[Data for processing]:
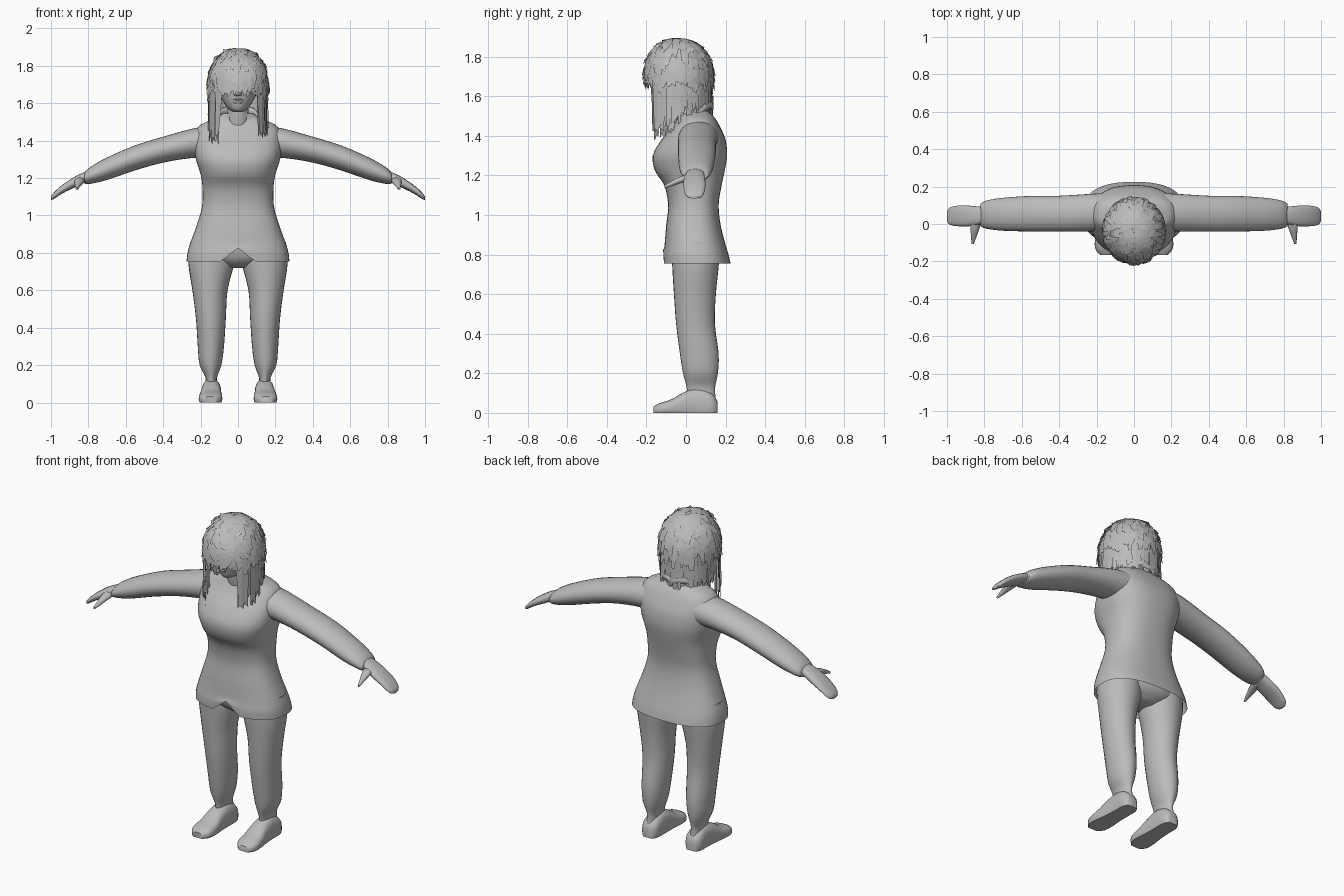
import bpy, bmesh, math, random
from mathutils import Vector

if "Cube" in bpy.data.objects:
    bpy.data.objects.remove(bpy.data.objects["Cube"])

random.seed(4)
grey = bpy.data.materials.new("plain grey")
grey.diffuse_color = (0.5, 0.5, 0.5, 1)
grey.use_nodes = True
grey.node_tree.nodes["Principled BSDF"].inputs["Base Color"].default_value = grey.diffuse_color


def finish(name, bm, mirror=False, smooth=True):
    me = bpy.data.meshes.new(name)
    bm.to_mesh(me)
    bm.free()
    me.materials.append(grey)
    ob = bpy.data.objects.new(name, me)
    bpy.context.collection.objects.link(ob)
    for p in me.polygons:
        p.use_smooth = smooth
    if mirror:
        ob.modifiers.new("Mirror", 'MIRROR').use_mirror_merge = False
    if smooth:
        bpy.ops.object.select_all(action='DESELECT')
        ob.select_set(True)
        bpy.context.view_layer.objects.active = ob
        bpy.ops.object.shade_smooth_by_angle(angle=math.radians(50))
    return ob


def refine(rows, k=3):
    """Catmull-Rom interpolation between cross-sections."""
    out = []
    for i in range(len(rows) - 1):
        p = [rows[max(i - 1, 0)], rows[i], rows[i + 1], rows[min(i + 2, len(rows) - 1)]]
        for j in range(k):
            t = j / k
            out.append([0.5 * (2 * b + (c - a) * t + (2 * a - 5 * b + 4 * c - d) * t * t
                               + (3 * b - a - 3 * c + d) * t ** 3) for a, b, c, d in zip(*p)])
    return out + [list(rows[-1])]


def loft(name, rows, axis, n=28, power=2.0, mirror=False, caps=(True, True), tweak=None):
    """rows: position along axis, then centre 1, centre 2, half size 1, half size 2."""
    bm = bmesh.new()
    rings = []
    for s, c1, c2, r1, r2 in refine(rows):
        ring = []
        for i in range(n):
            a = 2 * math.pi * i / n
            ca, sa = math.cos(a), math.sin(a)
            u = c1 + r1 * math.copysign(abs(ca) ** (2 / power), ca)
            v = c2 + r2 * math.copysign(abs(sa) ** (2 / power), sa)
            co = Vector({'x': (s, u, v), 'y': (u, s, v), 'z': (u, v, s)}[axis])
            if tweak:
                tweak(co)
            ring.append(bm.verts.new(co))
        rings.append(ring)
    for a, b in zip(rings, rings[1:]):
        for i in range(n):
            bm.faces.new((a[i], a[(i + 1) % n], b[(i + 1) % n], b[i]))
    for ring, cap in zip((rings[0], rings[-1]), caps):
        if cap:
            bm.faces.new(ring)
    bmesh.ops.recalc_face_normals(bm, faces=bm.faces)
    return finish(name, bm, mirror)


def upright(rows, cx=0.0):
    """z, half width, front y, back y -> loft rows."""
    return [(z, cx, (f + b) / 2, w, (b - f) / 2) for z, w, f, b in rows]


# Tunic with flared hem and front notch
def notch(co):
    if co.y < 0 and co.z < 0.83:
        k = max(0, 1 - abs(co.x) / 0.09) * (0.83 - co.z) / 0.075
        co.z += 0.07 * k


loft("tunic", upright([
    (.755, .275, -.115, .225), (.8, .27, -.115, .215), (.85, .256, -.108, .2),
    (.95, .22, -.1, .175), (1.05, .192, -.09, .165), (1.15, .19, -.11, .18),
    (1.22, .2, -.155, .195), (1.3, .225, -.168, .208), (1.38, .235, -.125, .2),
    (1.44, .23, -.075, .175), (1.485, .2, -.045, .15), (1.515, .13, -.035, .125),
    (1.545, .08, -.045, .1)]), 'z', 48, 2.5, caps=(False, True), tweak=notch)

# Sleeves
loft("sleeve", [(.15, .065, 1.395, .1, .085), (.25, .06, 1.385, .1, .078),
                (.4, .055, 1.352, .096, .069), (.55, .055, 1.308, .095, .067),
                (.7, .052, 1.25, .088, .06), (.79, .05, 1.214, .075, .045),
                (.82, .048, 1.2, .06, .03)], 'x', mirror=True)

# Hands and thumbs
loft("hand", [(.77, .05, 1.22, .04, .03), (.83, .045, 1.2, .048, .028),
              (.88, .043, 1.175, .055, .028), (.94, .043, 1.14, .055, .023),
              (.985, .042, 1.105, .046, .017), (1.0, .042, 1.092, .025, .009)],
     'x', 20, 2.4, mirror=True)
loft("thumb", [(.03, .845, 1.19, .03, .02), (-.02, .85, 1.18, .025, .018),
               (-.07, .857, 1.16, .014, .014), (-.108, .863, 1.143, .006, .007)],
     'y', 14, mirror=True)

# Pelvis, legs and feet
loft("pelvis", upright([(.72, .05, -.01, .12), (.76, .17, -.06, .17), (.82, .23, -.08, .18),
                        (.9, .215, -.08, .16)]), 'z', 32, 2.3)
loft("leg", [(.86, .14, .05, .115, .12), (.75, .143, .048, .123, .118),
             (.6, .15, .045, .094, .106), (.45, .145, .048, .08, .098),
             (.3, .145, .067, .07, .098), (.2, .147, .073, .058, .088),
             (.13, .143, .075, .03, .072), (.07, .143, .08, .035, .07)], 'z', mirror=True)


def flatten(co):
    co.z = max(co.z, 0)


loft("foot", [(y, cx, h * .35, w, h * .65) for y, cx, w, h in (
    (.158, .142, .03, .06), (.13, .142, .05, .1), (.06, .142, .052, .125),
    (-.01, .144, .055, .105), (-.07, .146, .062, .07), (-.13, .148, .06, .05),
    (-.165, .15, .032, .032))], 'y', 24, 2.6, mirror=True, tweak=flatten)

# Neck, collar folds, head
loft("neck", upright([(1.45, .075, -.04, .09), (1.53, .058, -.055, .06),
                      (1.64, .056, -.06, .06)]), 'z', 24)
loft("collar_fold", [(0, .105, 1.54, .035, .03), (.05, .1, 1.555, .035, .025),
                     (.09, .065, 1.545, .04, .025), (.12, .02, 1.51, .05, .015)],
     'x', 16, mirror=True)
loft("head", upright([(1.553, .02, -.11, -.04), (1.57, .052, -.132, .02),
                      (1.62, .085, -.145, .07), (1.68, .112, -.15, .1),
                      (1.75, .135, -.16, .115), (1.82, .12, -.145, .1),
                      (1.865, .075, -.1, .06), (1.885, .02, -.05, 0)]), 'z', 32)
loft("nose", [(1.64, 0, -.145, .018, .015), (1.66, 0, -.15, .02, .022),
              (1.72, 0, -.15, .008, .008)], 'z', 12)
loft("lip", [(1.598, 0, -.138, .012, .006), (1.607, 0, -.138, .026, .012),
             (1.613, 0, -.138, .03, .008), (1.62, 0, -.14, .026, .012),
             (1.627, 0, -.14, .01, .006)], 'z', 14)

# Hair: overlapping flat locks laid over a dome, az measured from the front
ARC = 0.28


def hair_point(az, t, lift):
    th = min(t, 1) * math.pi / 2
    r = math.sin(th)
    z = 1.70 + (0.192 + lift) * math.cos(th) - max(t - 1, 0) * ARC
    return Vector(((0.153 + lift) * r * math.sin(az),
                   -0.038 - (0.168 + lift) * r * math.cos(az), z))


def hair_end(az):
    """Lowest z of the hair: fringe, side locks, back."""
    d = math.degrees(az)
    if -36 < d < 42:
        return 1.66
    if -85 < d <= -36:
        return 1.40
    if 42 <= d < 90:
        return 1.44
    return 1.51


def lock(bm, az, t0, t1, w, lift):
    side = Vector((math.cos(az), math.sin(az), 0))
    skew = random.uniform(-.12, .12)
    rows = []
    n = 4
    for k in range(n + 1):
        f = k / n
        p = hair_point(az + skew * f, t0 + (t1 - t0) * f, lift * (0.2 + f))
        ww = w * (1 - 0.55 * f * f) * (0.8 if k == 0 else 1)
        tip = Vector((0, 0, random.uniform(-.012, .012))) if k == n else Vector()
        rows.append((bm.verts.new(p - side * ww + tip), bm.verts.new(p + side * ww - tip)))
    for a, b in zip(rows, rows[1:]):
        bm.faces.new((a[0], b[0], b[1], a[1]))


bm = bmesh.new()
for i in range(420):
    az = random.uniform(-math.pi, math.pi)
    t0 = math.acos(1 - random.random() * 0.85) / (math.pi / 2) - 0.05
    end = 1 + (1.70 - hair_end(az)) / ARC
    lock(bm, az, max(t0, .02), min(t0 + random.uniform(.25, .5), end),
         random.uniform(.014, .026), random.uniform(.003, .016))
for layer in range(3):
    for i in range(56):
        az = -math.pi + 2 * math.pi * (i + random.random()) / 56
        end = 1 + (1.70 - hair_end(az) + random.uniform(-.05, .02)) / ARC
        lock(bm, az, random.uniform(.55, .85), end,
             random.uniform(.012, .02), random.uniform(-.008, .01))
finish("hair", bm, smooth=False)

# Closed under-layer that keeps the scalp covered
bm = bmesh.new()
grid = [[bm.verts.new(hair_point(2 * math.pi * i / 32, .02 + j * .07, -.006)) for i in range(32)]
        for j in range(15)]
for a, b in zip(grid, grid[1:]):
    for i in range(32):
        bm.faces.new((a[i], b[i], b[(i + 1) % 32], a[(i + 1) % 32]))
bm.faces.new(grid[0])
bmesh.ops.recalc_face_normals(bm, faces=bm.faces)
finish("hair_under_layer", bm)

--

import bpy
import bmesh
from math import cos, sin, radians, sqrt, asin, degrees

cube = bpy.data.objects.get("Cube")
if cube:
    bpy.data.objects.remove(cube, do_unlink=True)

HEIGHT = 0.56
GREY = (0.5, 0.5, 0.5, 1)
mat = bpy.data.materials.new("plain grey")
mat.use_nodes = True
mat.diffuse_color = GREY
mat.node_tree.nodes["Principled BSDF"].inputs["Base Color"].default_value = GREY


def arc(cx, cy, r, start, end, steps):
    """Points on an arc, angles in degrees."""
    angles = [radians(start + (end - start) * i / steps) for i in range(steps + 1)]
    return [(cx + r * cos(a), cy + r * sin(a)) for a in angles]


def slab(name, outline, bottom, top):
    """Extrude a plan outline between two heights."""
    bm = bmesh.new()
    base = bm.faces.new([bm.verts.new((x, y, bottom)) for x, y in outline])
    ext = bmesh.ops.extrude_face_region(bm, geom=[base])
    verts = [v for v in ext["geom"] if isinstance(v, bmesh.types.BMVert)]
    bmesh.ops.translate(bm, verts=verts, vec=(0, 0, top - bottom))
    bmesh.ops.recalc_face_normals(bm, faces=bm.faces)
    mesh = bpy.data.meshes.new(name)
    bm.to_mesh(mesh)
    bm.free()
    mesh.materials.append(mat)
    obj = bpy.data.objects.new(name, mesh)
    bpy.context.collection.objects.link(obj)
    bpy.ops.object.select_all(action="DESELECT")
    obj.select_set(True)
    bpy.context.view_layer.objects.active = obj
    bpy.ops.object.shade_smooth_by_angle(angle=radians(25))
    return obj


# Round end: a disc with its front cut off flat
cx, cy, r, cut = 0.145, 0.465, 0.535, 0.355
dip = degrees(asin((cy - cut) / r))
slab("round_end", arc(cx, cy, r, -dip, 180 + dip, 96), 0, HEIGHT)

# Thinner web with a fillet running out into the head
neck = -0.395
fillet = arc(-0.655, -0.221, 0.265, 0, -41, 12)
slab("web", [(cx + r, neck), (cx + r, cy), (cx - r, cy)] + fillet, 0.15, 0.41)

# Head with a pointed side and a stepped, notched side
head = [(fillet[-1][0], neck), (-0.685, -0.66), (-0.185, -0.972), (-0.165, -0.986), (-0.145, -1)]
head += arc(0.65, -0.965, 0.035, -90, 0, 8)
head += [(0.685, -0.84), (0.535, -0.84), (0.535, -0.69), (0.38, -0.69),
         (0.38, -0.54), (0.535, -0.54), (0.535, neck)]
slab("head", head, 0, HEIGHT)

--

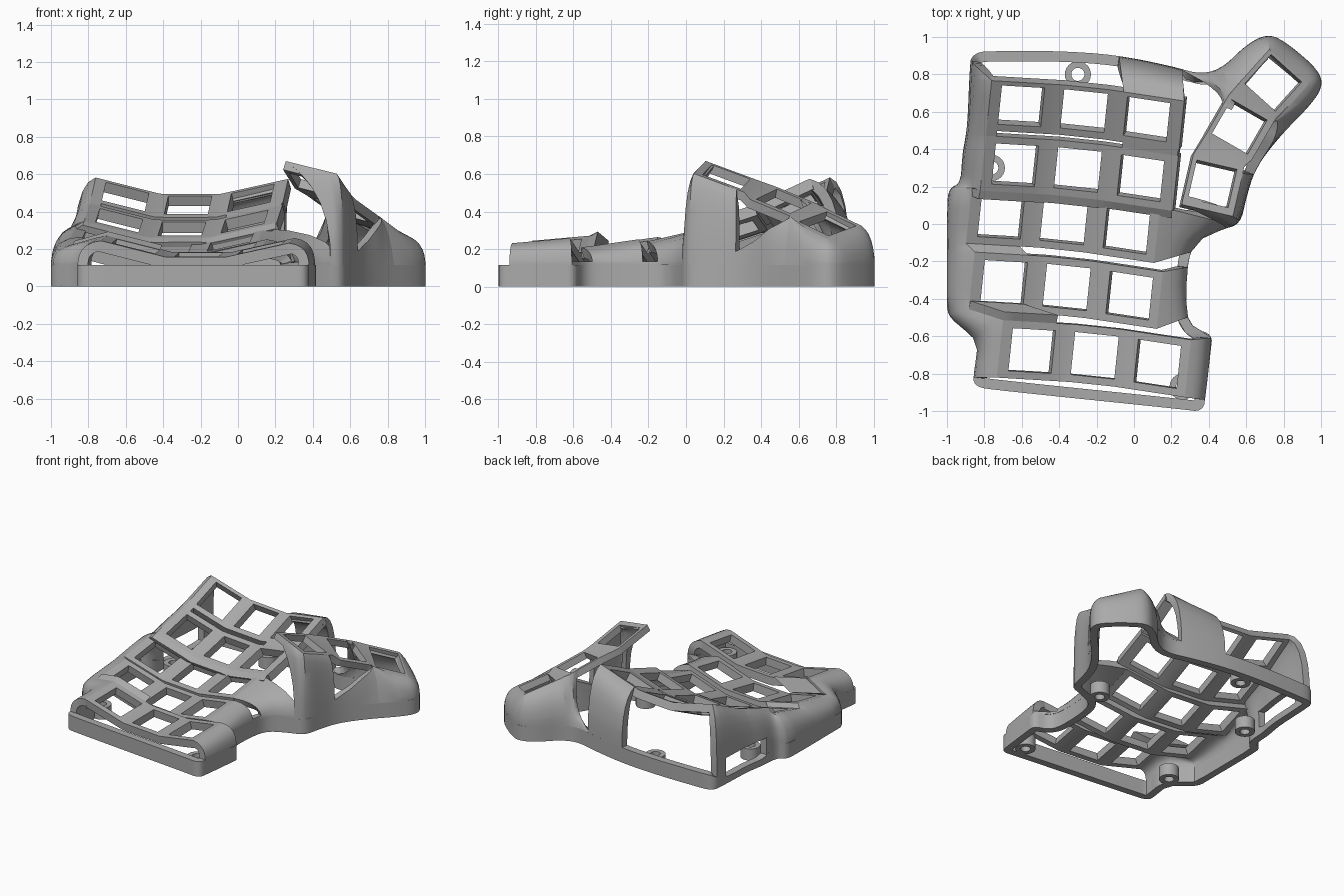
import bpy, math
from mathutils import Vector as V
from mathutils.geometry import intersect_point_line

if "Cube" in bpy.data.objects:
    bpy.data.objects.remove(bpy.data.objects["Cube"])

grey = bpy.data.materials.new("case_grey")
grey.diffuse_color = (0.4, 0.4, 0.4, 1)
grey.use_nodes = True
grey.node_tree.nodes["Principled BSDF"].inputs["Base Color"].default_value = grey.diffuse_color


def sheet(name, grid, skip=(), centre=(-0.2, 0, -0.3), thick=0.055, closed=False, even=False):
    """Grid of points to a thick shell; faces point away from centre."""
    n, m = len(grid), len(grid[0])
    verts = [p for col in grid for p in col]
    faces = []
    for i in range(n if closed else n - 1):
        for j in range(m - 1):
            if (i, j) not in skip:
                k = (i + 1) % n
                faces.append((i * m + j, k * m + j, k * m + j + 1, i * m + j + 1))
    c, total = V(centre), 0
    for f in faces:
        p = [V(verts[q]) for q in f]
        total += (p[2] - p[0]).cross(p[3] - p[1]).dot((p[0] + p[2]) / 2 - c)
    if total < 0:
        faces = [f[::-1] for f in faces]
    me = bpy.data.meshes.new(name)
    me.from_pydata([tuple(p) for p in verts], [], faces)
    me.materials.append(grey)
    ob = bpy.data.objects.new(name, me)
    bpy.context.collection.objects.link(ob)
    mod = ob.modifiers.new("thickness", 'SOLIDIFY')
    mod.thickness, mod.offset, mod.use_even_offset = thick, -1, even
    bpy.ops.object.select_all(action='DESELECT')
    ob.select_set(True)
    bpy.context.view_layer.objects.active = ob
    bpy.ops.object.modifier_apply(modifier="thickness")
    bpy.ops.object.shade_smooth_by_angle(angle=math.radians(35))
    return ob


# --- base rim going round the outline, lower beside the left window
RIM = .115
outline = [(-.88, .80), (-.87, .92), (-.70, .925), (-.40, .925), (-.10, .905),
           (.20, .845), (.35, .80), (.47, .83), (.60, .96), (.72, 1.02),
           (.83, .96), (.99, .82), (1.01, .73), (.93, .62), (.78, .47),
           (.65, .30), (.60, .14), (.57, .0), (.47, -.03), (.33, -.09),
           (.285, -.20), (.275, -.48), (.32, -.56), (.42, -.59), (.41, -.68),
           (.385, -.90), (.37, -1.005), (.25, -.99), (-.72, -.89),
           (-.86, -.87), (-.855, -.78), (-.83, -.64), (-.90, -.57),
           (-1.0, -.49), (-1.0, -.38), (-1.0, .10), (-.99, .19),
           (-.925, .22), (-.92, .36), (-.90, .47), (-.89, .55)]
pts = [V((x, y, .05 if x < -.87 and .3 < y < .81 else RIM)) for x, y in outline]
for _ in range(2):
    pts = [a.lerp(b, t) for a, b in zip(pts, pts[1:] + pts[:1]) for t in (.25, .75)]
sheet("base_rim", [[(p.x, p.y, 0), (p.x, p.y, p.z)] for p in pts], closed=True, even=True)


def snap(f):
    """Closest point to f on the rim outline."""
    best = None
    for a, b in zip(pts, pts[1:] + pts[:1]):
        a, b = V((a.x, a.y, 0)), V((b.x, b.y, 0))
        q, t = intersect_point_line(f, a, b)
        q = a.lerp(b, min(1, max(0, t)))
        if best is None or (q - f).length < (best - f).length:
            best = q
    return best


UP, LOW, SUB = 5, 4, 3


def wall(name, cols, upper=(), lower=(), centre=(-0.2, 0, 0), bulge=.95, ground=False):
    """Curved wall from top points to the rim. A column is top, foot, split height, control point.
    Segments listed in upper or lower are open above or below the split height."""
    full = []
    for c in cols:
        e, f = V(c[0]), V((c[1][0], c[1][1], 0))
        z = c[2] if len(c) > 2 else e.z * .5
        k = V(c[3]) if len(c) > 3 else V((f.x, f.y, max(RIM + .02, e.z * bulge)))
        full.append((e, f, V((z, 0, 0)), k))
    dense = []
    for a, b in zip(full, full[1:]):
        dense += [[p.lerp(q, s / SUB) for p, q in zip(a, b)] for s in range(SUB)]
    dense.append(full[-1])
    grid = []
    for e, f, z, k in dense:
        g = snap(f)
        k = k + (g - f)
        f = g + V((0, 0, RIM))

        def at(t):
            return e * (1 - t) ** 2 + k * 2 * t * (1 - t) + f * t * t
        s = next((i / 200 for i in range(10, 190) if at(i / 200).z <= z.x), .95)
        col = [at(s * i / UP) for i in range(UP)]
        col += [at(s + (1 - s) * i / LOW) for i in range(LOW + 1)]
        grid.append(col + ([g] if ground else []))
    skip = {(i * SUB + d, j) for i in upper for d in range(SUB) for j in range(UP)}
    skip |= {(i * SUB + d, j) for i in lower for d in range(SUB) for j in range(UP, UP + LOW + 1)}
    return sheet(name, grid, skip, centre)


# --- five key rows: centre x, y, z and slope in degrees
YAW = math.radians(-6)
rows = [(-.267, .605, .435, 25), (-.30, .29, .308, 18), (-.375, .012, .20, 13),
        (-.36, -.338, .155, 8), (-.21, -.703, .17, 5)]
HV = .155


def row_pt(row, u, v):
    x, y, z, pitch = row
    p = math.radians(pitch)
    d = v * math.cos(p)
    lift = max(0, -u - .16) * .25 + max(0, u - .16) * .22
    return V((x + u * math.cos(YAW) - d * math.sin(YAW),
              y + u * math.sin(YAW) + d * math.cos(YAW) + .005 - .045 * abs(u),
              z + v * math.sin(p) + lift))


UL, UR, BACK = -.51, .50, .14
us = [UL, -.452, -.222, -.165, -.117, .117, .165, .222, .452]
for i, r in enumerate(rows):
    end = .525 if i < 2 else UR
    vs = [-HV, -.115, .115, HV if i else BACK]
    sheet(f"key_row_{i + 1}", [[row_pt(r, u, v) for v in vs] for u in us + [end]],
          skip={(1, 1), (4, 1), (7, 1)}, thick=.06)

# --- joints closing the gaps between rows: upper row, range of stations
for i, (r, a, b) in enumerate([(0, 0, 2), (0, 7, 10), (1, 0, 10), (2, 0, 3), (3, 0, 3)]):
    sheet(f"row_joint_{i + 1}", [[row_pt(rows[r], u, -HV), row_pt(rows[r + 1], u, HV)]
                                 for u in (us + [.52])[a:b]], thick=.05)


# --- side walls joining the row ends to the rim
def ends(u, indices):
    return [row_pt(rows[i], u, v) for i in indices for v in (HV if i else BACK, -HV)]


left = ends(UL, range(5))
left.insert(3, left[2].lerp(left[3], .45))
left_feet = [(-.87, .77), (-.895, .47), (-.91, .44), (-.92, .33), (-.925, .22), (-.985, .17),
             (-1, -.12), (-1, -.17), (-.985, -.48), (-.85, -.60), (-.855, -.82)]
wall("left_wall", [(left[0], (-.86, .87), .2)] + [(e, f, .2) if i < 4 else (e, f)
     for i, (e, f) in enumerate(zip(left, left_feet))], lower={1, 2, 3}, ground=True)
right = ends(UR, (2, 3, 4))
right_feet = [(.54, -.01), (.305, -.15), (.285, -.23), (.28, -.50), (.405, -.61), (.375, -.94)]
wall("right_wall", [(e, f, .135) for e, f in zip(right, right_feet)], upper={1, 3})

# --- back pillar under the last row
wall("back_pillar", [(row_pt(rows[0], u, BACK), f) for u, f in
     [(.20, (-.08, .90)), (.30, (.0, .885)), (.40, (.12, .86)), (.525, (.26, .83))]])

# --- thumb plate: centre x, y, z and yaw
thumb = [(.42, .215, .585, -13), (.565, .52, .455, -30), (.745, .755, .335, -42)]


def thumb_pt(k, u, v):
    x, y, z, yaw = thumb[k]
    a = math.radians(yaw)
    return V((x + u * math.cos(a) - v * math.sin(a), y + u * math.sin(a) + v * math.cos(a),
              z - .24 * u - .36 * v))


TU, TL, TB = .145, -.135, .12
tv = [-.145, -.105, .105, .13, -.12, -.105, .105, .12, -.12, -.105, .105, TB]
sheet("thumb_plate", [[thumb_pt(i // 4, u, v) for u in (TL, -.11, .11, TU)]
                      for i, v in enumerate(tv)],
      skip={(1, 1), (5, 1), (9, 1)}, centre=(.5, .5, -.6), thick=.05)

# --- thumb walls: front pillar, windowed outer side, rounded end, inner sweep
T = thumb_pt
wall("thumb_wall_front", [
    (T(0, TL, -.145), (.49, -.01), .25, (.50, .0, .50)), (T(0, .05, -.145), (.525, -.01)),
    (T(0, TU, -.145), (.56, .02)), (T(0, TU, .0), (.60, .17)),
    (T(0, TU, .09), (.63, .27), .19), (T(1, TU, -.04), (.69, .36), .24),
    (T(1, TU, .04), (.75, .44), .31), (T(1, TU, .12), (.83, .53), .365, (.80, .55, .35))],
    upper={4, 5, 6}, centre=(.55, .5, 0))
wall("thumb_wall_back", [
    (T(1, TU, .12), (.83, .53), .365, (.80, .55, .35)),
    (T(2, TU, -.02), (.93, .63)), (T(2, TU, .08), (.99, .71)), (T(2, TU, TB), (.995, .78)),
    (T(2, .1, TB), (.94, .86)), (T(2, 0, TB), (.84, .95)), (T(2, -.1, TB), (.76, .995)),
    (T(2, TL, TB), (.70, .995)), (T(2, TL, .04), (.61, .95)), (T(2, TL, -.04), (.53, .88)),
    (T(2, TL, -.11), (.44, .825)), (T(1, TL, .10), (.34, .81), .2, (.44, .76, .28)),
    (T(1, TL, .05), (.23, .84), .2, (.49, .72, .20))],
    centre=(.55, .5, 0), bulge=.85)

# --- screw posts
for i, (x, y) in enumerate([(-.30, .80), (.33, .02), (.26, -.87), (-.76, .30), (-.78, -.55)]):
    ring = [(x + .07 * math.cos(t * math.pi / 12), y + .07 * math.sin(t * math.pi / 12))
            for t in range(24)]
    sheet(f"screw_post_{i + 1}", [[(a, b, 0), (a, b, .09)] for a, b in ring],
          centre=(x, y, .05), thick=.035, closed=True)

[Problem to solve]:
Please write out, exactly as they appear above, only the lines in the stretch from the line with "import bpy, bmesh, math, random" through the line with "a = 2 * math.pi * i / n".

[Answer to the exercise]:
import bpy, bmesh, math, random
from mathutils import Vector

if "Cube" in bpy.data.objects:
    bpy.data.objects.remove(bpy.data.objects["Cube"])

random.seed(4)
grey = bpy.data.materials.new("plain grey")
grey.diffuse_color = (0.5, 0.5, 0.5, 1)
grey.use_nodes = True
grey.node_tree.nodes["Principled BSDF"].inputs["Base Color"].default_value = grey.diffuse_color


def finish(name, bm, mirror=False, smooth=True):
    me = bpy.data.meshes.new(name)
    bm.to_mesh(me)
    bm.free()
    me.materials.append(grey)
    ob = bpy.data.objects.new(name, me)
    bpy.context.collection.objects.link(ob)
    for p in me.polygons:
        p.use_smooth = smooth
    if mirror:
        ob.modifiers.new("Mirror", 'MIRROR').use_mirror_merge = False
    if smooth:
        bpy.ops.object.select_all(action='DESELECT')
        ob.select_set(True)
        bpy.context.view_layer.objects.active = ob
        bpy.ops.object.shade_smooth_by_angle(angle=math.radians(50))
    return ob


def refine(rows, k=3):
    """Catmull-Rom interpolation between cross-sections."""
    out = []
    for i in range(len(rows) - 1):
        p = [rows[max(i - 1, 0)], rows[i], rows[i + 1], rows[min(i + 2, len(rows) - 1)]]
        for j in range(k):
            t = j / k
            out.append([0.5 * (2 * b + (c - a) * t + (2 * a - 5 * b + 4 * c - d) * t * t
                               + (3 * b - a - 3 * c + d) * t ** 3) for a, b, c, d in zip(*p)])
    return out + [list(rows[-1])]


def loft(name, rows, axis, n=28, power=2.0, mirror=False, caps=(True, True), tweak=None):
    """rows: position along axis, then centre 1, centre 2, half size 1, half size 2."""
    bm = bmesh.new()
    rings = []
    for s, c1, c2, r1, r2 in refine(rows):
        ring = []
        for i in range(n):
            a = 2 * math.pi * i / n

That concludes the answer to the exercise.